USF's achievement of carbon neutrality is impressive in light of the campus population, which has grown by 28 percent since 2005, says Charlie Cross, USF vice president for business and finance, who has overseen sustainability efforts over the past decade. USF encourages public transit for both students and employees, giving undergraduates MUNI passes and offering discounted passes to faculty and staff. Many campus vehicles are electric, and USF offers incentives to use bike-sharing programs to travel to campus. Today only 26 percent of USF students, faculty and staff commute alone to campus.
"Sustainability is an important issue for the USF community of students, alumni, employees, faculty, and neighbors. People want to align their values with the organizations they are connected to," said Susan Hopp, an adjunct faculty member who teaches courses in sustainability leadership and who helped create the USF sustainability plan. "Expressing the values of USF through committed actions is really integral to a healthy university — and it also makes good business sense."
Before 2016, USF's main campus cafeteria, The Market Café, used recyclable single-use disposable to-go containers and cutlery, which still left a heavy carbon footprint. After switching to reusable plates, containers, and cups and stainless steel utensils, the university saw profound changes. During the 2016-2017 school year, The Market Café produced 25 percent less waste than the year before, and reduced its greenhouse gas emissions by 22 percent. It also cut costs by 53 percent. In addition, 20 percent of food on campus is largely sourced through local growers, and the university recently acquired organic Star Route Farms as part of its efforts to mitigate climate change and work toward fair ecosystems for all.

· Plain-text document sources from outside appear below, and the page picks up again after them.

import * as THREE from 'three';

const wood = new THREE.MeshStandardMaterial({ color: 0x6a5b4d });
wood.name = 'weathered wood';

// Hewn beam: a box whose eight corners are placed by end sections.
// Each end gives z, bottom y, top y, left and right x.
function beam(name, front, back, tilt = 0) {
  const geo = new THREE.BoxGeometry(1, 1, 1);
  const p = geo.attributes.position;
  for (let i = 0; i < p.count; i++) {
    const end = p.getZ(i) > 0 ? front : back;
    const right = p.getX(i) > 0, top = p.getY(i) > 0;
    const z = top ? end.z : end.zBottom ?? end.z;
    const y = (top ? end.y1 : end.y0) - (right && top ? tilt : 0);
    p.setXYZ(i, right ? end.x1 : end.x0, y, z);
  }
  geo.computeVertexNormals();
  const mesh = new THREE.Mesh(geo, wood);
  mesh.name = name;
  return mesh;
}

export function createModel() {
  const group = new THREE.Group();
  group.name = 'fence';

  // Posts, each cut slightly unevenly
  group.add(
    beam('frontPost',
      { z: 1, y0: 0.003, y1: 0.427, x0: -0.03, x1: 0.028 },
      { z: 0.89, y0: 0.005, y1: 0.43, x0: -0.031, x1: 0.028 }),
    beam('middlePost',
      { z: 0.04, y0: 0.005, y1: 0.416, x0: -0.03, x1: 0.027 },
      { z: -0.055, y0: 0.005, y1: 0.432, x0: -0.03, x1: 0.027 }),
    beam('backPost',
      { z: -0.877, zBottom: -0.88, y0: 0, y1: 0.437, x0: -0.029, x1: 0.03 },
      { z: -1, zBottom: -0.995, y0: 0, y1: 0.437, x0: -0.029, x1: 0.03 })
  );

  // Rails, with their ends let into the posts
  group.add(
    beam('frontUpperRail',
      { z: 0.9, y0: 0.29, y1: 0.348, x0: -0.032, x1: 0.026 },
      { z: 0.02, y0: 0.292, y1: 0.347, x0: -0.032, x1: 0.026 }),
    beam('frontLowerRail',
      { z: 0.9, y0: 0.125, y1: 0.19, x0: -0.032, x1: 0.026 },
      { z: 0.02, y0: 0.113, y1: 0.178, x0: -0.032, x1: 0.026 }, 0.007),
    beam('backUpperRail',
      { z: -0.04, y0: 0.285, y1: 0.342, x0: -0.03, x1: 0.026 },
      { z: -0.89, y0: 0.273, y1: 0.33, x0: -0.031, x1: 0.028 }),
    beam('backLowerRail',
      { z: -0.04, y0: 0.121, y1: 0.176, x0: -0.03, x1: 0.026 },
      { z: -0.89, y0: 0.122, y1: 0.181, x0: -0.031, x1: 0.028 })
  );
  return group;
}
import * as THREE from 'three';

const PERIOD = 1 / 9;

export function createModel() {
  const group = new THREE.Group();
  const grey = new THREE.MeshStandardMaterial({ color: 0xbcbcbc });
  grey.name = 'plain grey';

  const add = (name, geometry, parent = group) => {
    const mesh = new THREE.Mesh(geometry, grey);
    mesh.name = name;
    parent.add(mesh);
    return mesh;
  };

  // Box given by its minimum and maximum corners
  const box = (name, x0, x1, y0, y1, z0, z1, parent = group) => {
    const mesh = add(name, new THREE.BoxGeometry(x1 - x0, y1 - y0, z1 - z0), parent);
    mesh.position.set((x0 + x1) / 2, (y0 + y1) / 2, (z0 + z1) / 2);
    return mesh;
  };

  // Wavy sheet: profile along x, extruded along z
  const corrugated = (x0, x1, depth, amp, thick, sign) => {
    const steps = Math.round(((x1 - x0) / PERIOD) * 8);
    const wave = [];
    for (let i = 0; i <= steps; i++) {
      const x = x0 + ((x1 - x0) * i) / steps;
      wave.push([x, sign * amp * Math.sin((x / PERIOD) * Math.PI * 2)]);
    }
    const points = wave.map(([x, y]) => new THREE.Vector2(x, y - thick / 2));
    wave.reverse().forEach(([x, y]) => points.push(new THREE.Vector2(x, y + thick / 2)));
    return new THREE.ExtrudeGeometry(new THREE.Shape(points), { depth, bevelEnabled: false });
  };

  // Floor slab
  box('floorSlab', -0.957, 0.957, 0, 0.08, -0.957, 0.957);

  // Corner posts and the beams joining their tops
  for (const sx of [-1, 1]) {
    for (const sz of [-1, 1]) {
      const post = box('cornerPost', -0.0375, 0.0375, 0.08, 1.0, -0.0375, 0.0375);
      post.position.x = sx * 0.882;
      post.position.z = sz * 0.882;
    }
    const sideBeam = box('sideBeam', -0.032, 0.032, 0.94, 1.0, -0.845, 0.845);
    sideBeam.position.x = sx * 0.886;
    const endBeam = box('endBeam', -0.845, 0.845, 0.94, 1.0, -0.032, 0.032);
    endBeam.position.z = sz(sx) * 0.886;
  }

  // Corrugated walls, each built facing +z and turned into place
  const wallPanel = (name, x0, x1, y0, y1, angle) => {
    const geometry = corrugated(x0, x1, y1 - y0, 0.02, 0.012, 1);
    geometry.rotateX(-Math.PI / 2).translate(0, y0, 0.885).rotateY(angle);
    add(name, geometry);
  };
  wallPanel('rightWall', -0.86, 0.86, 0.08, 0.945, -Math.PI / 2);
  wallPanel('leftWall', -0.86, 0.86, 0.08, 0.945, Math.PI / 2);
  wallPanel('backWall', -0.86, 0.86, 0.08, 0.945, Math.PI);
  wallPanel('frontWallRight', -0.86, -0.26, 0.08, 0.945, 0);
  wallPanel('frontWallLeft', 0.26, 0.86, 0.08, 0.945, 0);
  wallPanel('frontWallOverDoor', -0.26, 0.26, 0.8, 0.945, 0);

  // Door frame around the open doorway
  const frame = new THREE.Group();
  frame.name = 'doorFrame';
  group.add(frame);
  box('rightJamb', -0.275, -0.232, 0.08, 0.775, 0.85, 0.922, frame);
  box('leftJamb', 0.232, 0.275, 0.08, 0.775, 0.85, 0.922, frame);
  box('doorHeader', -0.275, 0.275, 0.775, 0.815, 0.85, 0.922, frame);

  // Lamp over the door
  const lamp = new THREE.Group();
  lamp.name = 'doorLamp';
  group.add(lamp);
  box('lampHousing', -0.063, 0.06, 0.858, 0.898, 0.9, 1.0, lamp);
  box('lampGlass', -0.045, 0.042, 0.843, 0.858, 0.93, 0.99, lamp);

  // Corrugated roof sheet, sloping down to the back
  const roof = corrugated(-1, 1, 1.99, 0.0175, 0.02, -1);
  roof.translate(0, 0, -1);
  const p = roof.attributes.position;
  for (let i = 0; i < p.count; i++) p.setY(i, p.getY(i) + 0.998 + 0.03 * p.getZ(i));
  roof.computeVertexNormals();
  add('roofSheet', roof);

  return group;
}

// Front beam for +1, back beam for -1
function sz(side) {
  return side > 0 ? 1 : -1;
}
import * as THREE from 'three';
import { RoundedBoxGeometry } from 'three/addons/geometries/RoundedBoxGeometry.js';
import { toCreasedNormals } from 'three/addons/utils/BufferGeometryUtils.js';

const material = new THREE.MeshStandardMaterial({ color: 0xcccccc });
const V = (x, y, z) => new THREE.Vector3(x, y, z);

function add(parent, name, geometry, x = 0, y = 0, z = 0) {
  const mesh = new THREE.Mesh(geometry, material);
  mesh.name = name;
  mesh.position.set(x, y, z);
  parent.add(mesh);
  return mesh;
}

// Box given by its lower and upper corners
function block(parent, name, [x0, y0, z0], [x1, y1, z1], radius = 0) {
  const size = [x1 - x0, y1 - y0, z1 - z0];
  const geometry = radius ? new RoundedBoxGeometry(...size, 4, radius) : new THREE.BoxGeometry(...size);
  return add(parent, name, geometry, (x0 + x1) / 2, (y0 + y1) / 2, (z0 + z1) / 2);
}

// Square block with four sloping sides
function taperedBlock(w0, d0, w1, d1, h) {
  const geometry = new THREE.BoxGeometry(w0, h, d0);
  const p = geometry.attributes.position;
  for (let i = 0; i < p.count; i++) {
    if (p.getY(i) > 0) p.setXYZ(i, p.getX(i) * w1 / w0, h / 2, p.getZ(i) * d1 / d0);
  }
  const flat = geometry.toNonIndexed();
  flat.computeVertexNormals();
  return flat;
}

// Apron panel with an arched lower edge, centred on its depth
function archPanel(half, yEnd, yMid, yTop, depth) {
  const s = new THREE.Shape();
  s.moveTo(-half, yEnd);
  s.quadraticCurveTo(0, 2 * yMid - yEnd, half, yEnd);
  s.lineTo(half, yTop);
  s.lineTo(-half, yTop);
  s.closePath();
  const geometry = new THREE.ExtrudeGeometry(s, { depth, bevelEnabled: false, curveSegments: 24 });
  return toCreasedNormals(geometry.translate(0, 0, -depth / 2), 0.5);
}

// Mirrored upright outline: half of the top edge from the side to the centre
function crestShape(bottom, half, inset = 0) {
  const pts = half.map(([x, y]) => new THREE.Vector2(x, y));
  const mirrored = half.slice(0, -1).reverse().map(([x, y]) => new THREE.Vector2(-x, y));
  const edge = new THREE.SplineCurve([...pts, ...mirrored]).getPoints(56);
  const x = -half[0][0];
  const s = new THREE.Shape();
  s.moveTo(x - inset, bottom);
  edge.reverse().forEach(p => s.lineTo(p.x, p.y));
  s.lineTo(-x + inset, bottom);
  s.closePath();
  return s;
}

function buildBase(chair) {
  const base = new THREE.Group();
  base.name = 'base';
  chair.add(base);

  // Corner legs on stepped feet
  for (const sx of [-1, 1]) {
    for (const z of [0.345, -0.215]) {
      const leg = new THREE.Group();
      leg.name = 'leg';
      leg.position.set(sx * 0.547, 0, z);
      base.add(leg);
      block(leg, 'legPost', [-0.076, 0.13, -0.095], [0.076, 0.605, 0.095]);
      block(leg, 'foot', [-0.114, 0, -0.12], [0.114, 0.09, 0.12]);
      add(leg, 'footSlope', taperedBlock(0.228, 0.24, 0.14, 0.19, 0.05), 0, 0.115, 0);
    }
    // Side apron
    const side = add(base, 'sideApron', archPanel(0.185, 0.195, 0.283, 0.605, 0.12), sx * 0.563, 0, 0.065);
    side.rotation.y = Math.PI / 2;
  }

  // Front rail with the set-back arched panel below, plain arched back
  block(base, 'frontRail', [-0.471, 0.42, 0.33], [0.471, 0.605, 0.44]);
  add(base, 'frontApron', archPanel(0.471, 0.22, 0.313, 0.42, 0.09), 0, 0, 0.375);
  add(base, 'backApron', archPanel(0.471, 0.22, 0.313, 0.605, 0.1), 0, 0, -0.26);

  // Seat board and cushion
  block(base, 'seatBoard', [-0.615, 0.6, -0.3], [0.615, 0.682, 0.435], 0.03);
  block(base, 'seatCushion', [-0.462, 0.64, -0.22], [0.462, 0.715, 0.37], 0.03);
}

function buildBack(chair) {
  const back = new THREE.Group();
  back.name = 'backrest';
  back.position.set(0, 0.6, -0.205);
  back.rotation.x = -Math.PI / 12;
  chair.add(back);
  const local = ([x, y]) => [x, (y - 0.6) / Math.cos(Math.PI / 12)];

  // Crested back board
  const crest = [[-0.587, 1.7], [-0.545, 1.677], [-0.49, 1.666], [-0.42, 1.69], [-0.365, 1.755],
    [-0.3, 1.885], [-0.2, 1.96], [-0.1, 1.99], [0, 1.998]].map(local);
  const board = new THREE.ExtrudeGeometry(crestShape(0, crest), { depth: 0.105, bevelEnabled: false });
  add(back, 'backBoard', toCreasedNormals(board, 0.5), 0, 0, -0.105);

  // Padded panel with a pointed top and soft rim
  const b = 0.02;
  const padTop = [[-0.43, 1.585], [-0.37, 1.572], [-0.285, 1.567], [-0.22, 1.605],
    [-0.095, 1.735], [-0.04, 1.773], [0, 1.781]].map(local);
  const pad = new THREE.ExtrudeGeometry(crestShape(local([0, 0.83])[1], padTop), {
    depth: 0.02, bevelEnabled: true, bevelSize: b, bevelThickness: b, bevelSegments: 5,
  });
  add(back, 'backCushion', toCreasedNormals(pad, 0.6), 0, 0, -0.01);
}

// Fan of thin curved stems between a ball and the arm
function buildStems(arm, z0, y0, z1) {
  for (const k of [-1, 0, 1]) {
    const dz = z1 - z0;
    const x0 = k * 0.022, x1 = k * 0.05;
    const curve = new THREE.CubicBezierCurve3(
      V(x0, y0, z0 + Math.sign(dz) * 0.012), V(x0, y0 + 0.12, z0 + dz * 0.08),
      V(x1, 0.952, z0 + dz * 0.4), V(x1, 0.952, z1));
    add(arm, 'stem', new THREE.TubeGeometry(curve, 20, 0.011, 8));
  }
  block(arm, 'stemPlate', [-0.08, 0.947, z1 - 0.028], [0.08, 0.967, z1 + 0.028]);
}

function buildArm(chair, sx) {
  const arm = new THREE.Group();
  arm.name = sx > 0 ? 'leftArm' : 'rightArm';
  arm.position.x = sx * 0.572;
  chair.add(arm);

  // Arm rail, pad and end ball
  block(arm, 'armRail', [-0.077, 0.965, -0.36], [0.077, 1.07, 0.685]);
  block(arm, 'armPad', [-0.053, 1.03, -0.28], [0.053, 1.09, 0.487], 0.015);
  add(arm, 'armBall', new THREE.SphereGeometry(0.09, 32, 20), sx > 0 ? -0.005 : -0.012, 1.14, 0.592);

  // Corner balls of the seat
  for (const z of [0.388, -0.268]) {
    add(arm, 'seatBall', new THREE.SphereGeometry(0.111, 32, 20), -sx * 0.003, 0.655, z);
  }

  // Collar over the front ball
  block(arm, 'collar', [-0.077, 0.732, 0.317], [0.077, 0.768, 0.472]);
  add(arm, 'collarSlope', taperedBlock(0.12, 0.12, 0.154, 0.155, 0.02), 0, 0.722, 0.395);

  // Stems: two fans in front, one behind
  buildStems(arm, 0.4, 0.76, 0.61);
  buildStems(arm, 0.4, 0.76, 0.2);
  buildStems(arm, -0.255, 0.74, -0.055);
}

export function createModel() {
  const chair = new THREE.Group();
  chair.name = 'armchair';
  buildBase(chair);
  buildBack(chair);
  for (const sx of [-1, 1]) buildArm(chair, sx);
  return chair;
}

"Sustainability is not a destination. We want to get to a point where we are going the other way, regenerating and creating our own energy," said Cross. "Carbon neutrality is a really key thing, and it embodies that USF is living its values."